Action item =
Set down the listing below verbatim, but only from its first line through the line containing "rows = [[bm.verts.new(p)".

** Data for analysis follows **

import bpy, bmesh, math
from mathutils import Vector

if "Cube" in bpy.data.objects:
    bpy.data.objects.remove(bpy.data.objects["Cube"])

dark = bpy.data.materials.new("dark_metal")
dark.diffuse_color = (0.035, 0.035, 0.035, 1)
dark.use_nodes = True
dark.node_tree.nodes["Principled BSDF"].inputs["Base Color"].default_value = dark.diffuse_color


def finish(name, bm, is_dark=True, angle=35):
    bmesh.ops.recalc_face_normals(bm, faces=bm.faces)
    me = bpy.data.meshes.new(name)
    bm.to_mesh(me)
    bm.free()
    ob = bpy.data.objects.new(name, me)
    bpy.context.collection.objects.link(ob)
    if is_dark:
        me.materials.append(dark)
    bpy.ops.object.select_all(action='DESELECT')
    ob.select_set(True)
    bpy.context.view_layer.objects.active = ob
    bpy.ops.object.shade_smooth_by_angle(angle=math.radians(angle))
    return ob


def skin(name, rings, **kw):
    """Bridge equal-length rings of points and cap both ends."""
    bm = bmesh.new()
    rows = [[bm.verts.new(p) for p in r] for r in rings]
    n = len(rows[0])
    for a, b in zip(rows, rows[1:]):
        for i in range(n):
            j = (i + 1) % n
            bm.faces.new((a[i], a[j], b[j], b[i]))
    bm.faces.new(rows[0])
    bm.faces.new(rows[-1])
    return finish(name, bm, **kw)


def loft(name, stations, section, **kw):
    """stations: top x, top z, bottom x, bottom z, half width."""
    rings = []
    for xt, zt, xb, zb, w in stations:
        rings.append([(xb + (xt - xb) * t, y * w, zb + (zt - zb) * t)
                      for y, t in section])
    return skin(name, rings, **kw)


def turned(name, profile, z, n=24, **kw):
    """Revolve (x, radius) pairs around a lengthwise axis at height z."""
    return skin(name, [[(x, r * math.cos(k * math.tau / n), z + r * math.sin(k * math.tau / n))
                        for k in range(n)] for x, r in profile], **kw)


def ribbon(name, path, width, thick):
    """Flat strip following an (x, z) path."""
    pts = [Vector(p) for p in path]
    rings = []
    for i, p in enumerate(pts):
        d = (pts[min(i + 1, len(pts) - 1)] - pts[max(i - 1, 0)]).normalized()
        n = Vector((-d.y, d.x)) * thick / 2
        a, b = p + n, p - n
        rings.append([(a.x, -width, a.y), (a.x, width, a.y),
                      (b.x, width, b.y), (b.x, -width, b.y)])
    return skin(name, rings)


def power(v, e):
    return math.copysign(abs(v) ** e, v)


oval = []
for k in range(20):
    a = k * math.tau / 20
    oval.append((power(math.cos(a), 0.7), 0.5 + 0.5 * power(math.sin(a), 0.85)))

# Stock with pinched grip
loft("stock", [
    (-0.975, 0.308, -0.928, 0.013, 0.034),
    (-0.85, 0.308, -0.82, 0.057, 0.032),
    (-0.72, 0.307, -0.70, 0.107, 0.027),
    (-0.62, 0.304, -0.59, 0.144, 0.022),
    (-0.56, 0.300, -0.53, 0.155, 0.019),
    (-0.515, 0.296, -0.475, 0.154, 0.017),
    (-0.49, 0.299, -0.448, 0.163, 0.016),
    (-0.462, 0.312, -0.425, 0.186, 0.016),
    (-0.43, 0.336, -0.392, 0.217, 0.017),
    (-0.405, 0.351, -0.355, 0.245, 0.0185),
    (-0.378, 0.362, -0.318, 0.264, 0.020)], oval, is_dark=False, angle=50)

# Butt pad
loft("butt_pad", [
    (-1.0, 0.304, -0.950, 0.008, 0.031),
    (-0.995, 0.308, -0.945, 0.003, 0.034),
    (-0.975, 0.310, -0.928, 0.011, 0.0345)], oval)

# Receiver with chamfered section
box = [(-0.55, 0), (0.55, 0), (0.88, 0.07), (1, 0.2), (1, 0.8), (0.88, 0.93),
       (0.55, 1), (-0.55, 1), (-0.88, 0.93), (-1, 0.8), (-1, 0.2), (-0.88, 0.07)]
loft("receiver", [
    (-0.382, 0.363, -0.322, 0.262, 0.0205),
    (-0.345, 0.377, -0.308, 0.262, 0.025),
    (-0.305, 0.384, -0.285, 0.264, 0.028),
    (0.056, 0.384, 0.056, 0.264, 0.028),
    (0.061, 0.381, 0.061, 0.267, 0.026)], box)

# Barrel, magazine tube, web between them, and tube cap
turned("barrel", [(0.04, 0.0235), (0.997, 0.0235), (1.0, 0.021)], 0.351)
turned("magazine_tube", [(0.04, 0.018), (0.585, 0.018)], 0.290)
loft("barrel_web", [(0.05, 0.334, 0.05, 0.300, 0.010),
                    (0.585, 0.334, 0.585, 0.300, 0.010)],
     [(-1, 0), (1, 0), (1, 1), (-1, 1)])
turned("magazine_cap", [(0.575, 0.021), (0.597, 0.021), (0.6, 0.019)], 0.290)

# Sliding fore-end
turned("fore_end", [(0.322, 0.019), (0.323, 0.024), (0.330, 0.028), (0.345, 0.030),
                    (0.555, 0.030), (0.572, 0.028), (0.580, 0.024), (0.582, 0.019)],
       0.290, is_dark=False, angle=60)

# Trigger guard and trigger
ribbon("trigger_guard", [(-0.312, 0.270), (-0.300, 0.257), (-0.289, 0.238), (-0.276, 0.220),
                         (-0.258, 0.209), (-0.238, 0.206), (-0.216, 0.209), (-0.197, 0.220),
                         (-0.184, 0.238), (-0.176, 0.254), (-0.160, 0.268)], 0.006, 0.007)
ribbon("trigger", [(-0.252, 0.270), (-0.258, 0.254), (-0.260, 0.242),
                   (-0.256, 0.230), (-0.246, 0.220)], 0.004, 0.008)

** End of Data for analysis **

Output of the exercise =
import bpy, bmesh, math
from mathutils import Vector

if "Cube" in bpy.data.objects:
    bpy.data.objects.remove(bpy.data.objects["Cube"])

dark = bpy.data.materials.new("dark_metal")
dark.diffuse_color = (0.035, 0.035, 0.035, 1)
dark.use_nodes = True
dark.node_tree.nodes["Principled BSDF"].inputs["Base Color"].default_value = dark.diffuse_color


def finish(name, bm, is_dark=True, angle=35):
    bmesh.ops.recalc_face_normals(bm, faces=bm.faces)
    me = bpy.data.meshes.new(name)
    bm.to_mesh(me)
    bm.free()
    ob = bpy.data.objects.new(name, me)
    bpy.context.collection.objects.link(ob)
    if is_dark:
        me.materials.append(dark)
    bpy.ops.object.select_all(action='DESELECT')
    ob.select_set(True)
    bpy.context.view_layer.objects.active = ob
    bpy.ops.object.shade_smooth_by_angle(angle=math.radians(angle))
    return ob


def skin(name, rings, **kw):
    """Bridge equal-length rings of points and cap both ends."""
    bm = bmesh.new()
    rows = [[bm.verts.new(p) for p in r] for r in rings]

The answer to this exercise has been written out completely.